This article will help readers understand the strategic advantages of how appealing your property taxes this year (2011), before the March 31, 2011 deadline, may save Allegheny County property owners thousands by preempting the 2012 reassessments.
I. The 2012 Allegheny County Property Assessments are Coming.
In July 2011, Allegheny County is scheduled to release new preliminary assessments to over 580,000 property owners and most agree that property taxes are expected to increase dramatically. Many of our clients are asking us what they can do, if anything, to preempt the 2012 reassessments?
II. Get Your Property Assessment Locked by Already being under Appeal.
To understand our argument, you must first understand the simple assessment process in Allegheny County.
Property Tax Appeals in Allegheny County are broken into two categories. First, appeals to the BPAR (Board of Property Assessment Appeal & Review), and then second, appeals to the BOV (Board of Viewers). The Process through both hearings typically takes between 1 to 3 years, and is retroactive to the original filing date.
Of utmost importance here, is that Allegheny County locks property assessments for any cases already under appeal. Meaning, the new 2012 assessment cannot go into effect until the underlying appeal in resolved. With property assessments expected to rise significantly in 2012, property owners may be best served by already being under appeal, and negotiating from a position of strength rather than weakness.
A property in Fox Chapel is assessed in 2011 for $600,000. The 2012 reassessment is expected to increase to $850,000. If the property owner takes no action, the assessment will be raised to $850,000, and the property owner will be forced to file an appeal and argue for a reduction from the starting point of $850,000. Worse, the property owner may be forced to pay the property taxes on the higher amount pending the lengthy appeals process.
To the contrary, if the property owner has a basis for appeal in 2011, and the appeal carries into 2012, the assessment may remain locked at $600,000 pending the appeal. When the BOV hearing is finally scheduled, the property owner may be negotiating from a starting point of $600,000 rather than a starting point of $850,000.
III. In 2011, you can use a Base Year (2002) or Fair Market Value (2011) as a basis for your appeal.
What makes this preemption possible, is that in 2011, you can argue for a property tax reduction using either a base year (2002) methodology or a fair market value (2011) methodology. Hence, if you believe your property was worth less in either 2002 or in 2011, than the current assessment, you may have a basis for appeal. This can be especially true for commercial property owners who have had a change in vacancy rates or cash flow. We believe this will be the last year to argue for a reduction based upon the 2002 base year.
IV. The deadline for 2011 appeals is March 31, 2011.
Certainly, every case is fact specific, and property owners should be aware that anytime an appeal is filed, the property assessment can be lowered, sustained or even raised and all property owners should seek proper legal counsel before filing a 2011 tax appeal.

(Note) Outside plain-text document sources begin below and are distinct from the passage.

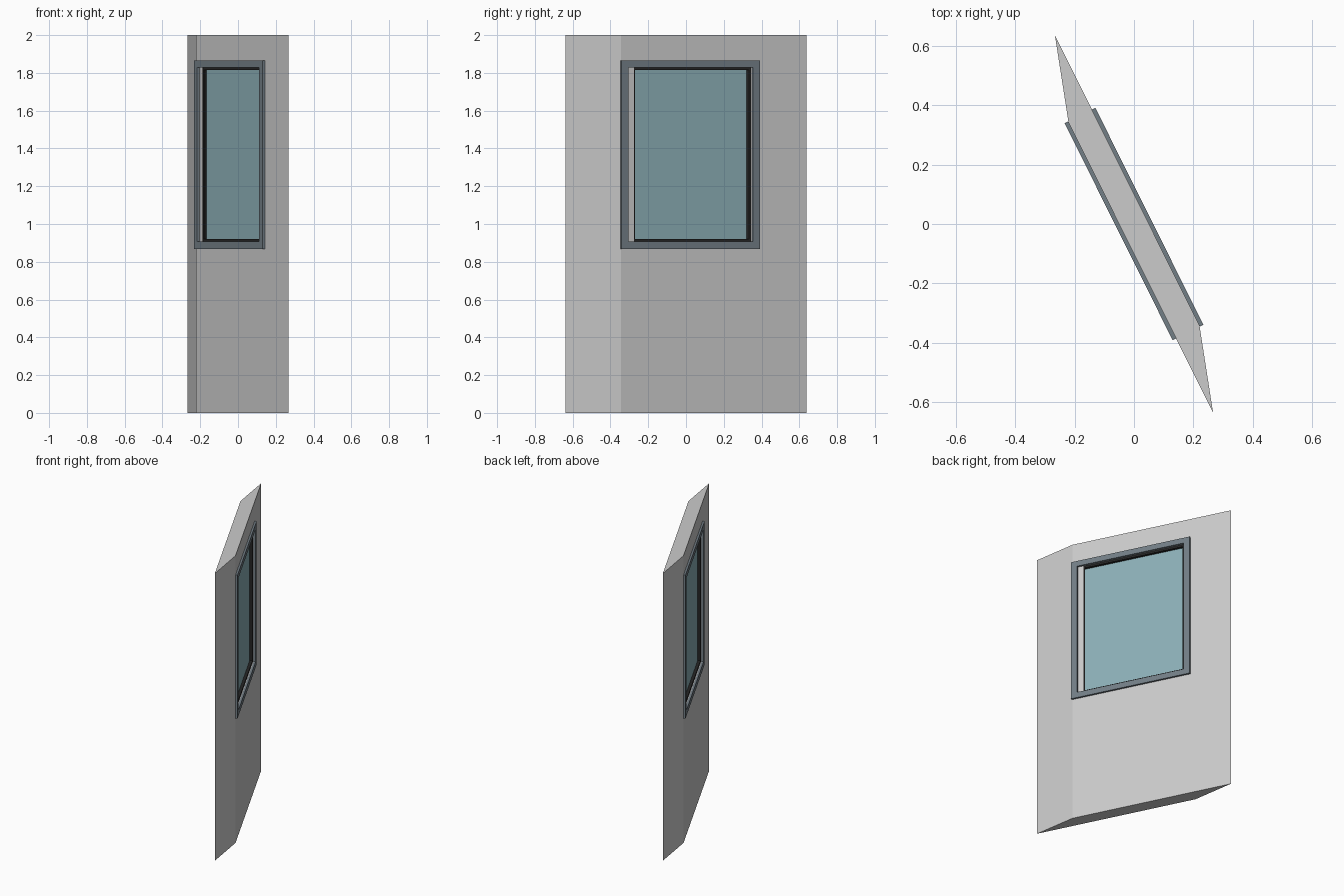
import bpy, math

if "Cube" in bpy.data.objects:
    bpy.data.objects.remove(bpy.data.objects["Cube"])

# Local axes: x runs along the wall, y through its thickness, z up
ANGLE = math.atan2(-0.895, 0.4457)
T = 0.045                       # half wall thickness
HOLE_LEAN = -0.41               # sideways slant of the opening through the wall
WALL_LEAN = -3.15               # sideways slant of the wall ends


def material(name, r, g, b):
    m = bpy.data.materials.new(name)
    m.diffuse_color = (r, g, b, 1)
    m.use_nodes = True
    m.node_tree.nodes["Principled BSDF"].inputs["Base Color"].default_value = m.diffuse_color
    return m


def add(name, verts, faces, mat):
    me = bpy.data.meshes.new(name)
    me.from_pydata(verts, [], faces)
    ob = bpy.data.objects.new(name, me)
    bpy.context.collection.objects.link(ob)
    ob.rotation_euler.z = ANGLE
    if mat:
        me.materials.append(mat)
    return ob


def rect(half, z0, z1, y, lean):
    s = lean * y
    return [(s - half, y, z0), (s + half, y, z0), (s + half, y, z1), (s - half, y, z1)]


def slab(name, half, z0, z1, y0, y1, lean, mat):
    v = rect(half, z0, z1, y0, lean) + rect(half, z0, z1, y1, lean)
    f = [(0, 1, 2, 3), (7, 6, 5, 4)]
    f += [(i, i + 4, (i + 1) % 4 + 4, (i + 1) % 4) for i in range(4)]
    return add(name, v, f, mat)


def ring(name, outer, outer_lean, inner, inner_lean, y0, y1, mat=None):
    """Rectangular slab with a rectangular opening; outer/inner = (half, z0, z1)."""
    v = []
    for y in (y0, y1):
        v += rect(*outer, y, outer_lean) + rect(*inner, y, inner_lean)
    f = []
    for i in range(4):
        j = (i + 1) % 4
        f += [(i, j, j + 4, i + 4), (i + 8, i + 12, j + 12, j + 8),
              (i, i + 8, j + 8, j), (i + 4, j + 4, j + 12, i + 12)]
    return add(name, v, f, mat)


frame_mat = material("frame_grey", 0.17, 0.21, 0.24)
seal_mat = material("seal_black", 0.02, 0.02, 0.02)
glass_mat = material("glass_blue", 0.26, 0.43, 0.47)

hole = (0.349, 0.907, 1.828)
# Wall panel with slanted ends and window opening
ring("wall", (0.5473, 0, 2), WALL_LEAN, hole, HOLE_LEAN, -T, T)
# Dark seal lining the opening, and the pane
seal_in = (0.337, 0.920, 1.815)
ring("window_seal", hole, HOLE_LEAN, seal_in, HOLE_LEAN, -0.04, 0.04, seal_mat)
slab("window_glass", *seal_in, -0.022, 0.022, HOLE_LEAN, glass_mat)
# Trim frames on both wall faces
for side, y0, y1 in (("front", -0.058, -T), ("back", T, 0.058)):
    ring(side + "_window_frame", (0.409, 0.868, 1.866), 0, (0.368, 0.907, 1.828), 0, y0, y1, frame_mat)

However, there are many property owners who will benefit from timely filing a 2011 property tax appeal in an effort to both save property taxes in 2011, and preempt the 2012 reassessment.
If you have questions concerning your current property assessment, and whether this strategy makes sense for your residential or commercial property, then call Noah Paul Fardo, Esquire, for a free consultation (412.802.6666).
V. The Bottom Line.
The bottom line is that if you believe your current property assessment is higher than either A) the value of the property in 2002; OR B) higher than the current fair market value of the property in 2011, then you should call us immediately (412.802.6666) to understand the unique opportunity of saving money this year and preempting the 2012 reassessments.
Disclaimer: This article is for informational purposes only and should not be relied upon as legal advice. Past results do not guarantee future outcomes. Property Owners should not file or pursue property tax appeals without first consulting an experienced tax attorney.